Jana Kuss was born in East Berlin in 1975 and began playing the violin at the age of six. As a student Jana won many first prizes and scholarships from the German Republic and was given the use of a violin made by J.B. Vuillaume by the Mannheim Sinfonima Foundation
When she was 14 years old and still at school, she founded the Kuss Quartet together with Oliver Wille. For many years they were taught and accompanied in their progress by Eberhard Feltz, and after the fall of the Berlin Wall they met Walter Levin who invited them to masterclasses in Paris, Salzburg, Spain and the Netherlands.
In 2001, Jana and her colleagues were invited to study at the New England Conservatory in Boston, and were the first quartet in the now famous programme founded there by members of the Cleveland Quartet.
As leader of the Kuss-Quartet, Jana has won numerous prizes and competitions. These include the Deutscher Musikrat and the Premio Borciani in Reggio Emilia (Italy).
In 2002 and 2003 the Kuss-Quartet studied with the Alban Berg-Quartet at the Hochschule für Musik in Cologne where they completed their studies.
Jana Kuss studied the violin with Eberhard Feltz, Adelina Oprean, Thomas Brandis and Michelle Auclair. As a 16 year old she met György Kurtag for the first time, with whom she subsequently studied many of his works.

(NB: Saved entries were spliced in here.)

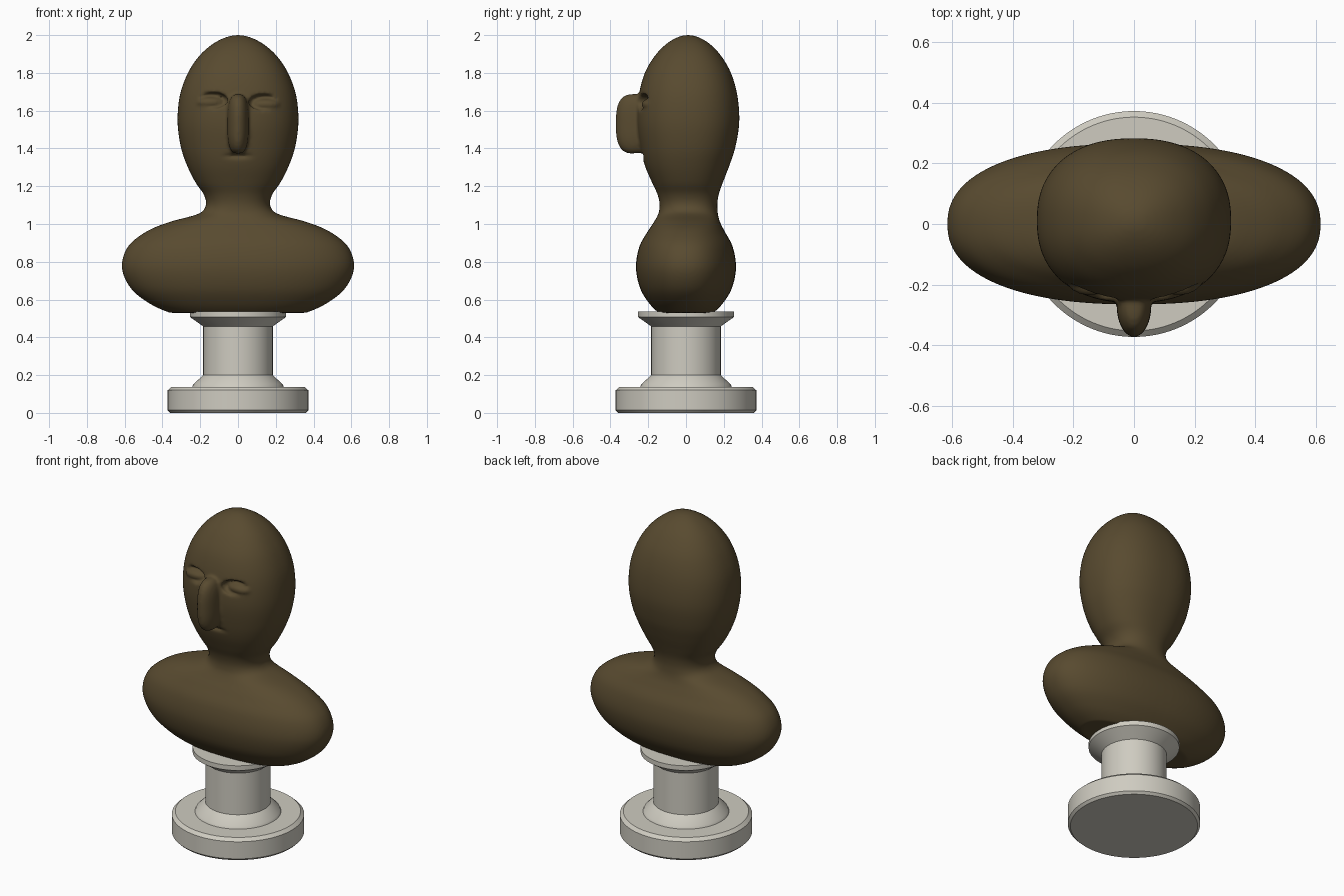
import bpy, bmesh, math
from mathutils import Vector

if "Cube" in bpy.data.objects:
    bpy.data.objects.remove(bpy.data.objects["Cube"])


def material(name, rgb):
    m = bpy.data.materials.new(name)
    m.diffuse_color = (*rgb, 1)
    m.use_nodes = True
    m.node_tree.nodes["Principled BSDF"].inputs["Base Color"].default_value = m.diffuse_color
    return m


bronze = material("dark_bronze", (0.098, 0.069, 0.029))
stone = material("pale_stone", (0.62, 0.60, 0.53))


def finish(bm, name, mat):
    bmesh.ops.recalc_face_normals(bm, faces=bm.faces)
    me = bpy.data.meshes.new(name)
    bm.to_mesh(me)
    bm.free()
    ob = bpy.data.objects.new(name, me)
    bpy.context.collection.objects.link(ob)
    me.materials.append(mat)
    for p in me.polygons:
        p.use_smooth = True
    return ob


def spow(v, e):
    return math.copysign(abs(v) ** e, v)


def loft(rows, name, mat, n=96, power=2.0):
    """Stack closed rings; each row is z, half width, front y, back y."""
    bm = bmesh.new()
    rings = []
    for z, rx, yf, yb in rows:
        ring = []
        for i in range(n):
            a = 2 * math.pi * i / n
            c, s = (spow(f(a), 2 / power) for f in (math.cos, math.sin))
            ring.append(bm.verts.new((rx * c, (yf + yb) / 2 + s * (yb - yf) / 2, z)))
        rings.append(ring)
    for lo, hi in zip(rings, rings[1:]):
        for i in range(n):
            j = (i + 1) % n
            bm.faces.new((lo[i], lo[j], hi[j], hi[i]))
    bm.faces.new(rings[0])
    bm.faces.new(rings[-1])
    return finish(bm, name, mat)


def spline(rows, steps=5):
    """Catmull-Rom interpolation of the profile rows."""
    p = [Vector(r) for r in rows]
    out = []
    for i in range(1, len(p) - 2):
        a, b, c, d = p[i - 1:i + 3]
        for k in range(steps):
            t = k / steps
            out.append(0.5 * (2 * b + (c - a) * t + (2 * a - 5 * b + 4 * c - d) * t * t
                              + (3 * b - a - 3 * c + d) * t ** 3))
    return out


def ellipsoid(name, centre, radii, ez=2.0):
    """Ellipsoid, squarer in the vertical profile when ez is above 2."""
    rows = []
    for k in range(1, 32):
        a = math.pi * (k / 32 - 0.5)
        r, z = math.cos(a) ** (2 / ez), spow(math.sin(a), 2 / ez)
        rows.append((centre[2] + radii[2] * z, radii[0] * r,
                     centre[1] - radii[1] * r, centre[1] + radii[1] * r))
    ob = loft(rows, name, bronze, 40)
    for v in ob.data.vertices:
        v.co.x += centre[0]
    ob.hide_render = True
    ob.hide_set(True)
    return ob


# Shoulders, neck and head in one flowing profile
profile = [
    (0.50, 0.25, -0.10, 0.10), (0.53, 0.36, -0.145, 0.145), (0.58, 0.47, -0.195, 0.195),
    (0.66, 0.568, -0.243, 0.243), (0.77, 0.615, -0.265, 0.265), (0.88, 0.583, -0.247, 0.247),
    (0.96, 0.485, -0.203, 0.205), (1.01, 0.365, -0.170, 0.180), (1.045, 0.235, -0.150, 0.170),
    (1.07, 0.185, -0.142, 0.167), (1.11, 0.169, -0.140, 0.166), (1.16, 0.183, -0.152, 0.174),
    (1.22, 0.225, -0.180, 0.195), (1.31, 0.270, -0.218, 0.230), (1.41, 0.303, -0.243, 0.262),
    (1.54, 0.320, -0.260, 0.282), (1.68, 0.308, -0.250, 0.272), (1.80, 0.265, -0.218, 0.238),
    (1.89, 0.205, -0.165, 0.186), (1.95, 0.138, -0.108, 0.130), (1.987, 0.068, -0.048, 0.070),
    (2.0, 0.002, 0.008, 0.012), (1.987, -0.068, 0.070, -0.048),
]
bust = loft(spline(profile) + [Vector((2.0, 0.001, 0.009, 0.011))], "bust", bronze, 96, 2.3)

# Nose, with a flattened underside
nose = ellipsoid("nose_shape", (0, -0.27, 1.53), (0.057, 0.102, 0.158), 2.9)

# Hollows for the eyes and mouth, lids set back inside the hollows
tools = [(nose, 'UNION')]
for side, x, z in (("left", -0.145, 1.655), ("right", 0.147, 1.645)):
    tools.append((ellipsoid(side + "_eye_hollow", (x, -0.235, z), (0.092, 0.055, 0.046)),
                  'DIFFERENCE'))
    tools.append((ellipsoid(side + "_eyelid", (x, -0.185, z - 0.012), (0.078, 0.050, 0.032)),
                  'UNION'))
tools.append((ellipsoid("mouth_slit", (0, -0.255, 1.360), (0.135, 0.04, 0.017)), 'DIFFERENCE'))
for ob, op in tools:
    b = bust.modifiers.new(ob.name, 'BOOLEAN')
    b.object, b.operation, b.solver = ob, op, 'EXACT'

# Melt the parts together like cast metal
r = bust.modifiers.new("melt", 'REMESH')
r.mode, r.voxel_size, r.use_smooth_shade = 'VOXEL', 0.0095, True
s = bust.modifiers.new("soften", 'SMOOTH')
s.factor, s.iterations = 0.5, 4

# Turned pedestal: foot, waist and flared cap
turned = [(0.0, 0.358), (0.014, 0.372), (0.12, 0.372), (0.138, 0.352), (0.138, 0.242),
          (0.152, 0.236), (0.20, 0.184), (0.458, 0.184), (0.508, 0.255), (0.537, 0.255)]
pedestal = loft([(z, rad, -rad, rad) for z, rad in turned], "pedestal", stone)
bpy.ops.object.select_all(action='DESELECT')
pedestal.select_set(True)
bpy.context.view_layer.objects.active = pedestal
bpy.ops.object.shade_smooth_by_angle(angle=math.radians(30))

In her role as a member of the Kuss-Quartett she has been invited to teach chamber music at the Kronberg Academy, Indiana University, as well as Universities in Berlin, Hamburg and Japan.
She has performed with many musicians including Kim Kashkashian, Miklos Perenyi, Sharon Kam and Pierre-Laurent Aimard as well as sopranos Mojca Erdmann and Juliane Banse.
Jana Kuss is one of „100 Brains of Tomorrow“, an initiative of Germany – „Land of Ideas“
In 1977 Alexander Lonquich won the First Prize at the Casagrande Competition: since then he has given concerts in all the main musical centres of the world; he has collaborated with orchestra conductors such as Claudio Abbado, Ton Koopman, Emmanuel Krivine, Heinz Holliger, Sandor Vègh and many others. In the chamber music field, Alexander Lonquich collaborates with esteemed partners such as Nicolas Altstaedt, Vilde Frang, Joshua Bell, Isabelle Faust, Carolin Widmann and Jörg Widmann, to name a few. Alexander Lonquich has received numerous awards from Italian and international critics, such as the “Diapason d’Or” and the “Premio Abbiati” (as ‘best soloist’ in 2016).
In the role of conductor/soloist he collaborated with the Orchestra da Camera di Mantova, the Royal Philharmonic Orchestra, the Deutsche Kammerphilarmonie, the Mahler Chamber Orchestra, the Orchestre des Champs Elysées, the Filarmonica della scala, the Orchestra Sinfonica Nazionale RAI and the Accademia Nazionale di Santa Cecilia.
Alexander Lonquich is a regular guest of internationally renowned festivals including Schubertiade, Lockenhaus, Mozartwoche Salzburg in Austria, Beethovenfest Bonn and Ludwigsburger Schlossfestspielen in Germany. Among the most relevant engagements outside Italy we mention collaborations with the Stuttgarter Kammerorchester, the Münchener Kammerorchester, the Camerata Salzburg. Very active also in the recording field, his most recent publication (October 2018) is a double CD for the Alpha-Outhere label entitled “Schubert 1828” and containing the Sonatas D958, D959 and D960. Since 2014 Alexander Lonquich has been Principal Conductor of Orchestra del Teatro Olimpico in Vicenza. In 2013 he created, together with his wife Cristina Barbuti, ‘Kantoratelier’, a theatrical space where his favourite subjects – psychology, music and theatre – are studied and developed thanks to workshops, seminars and concerts.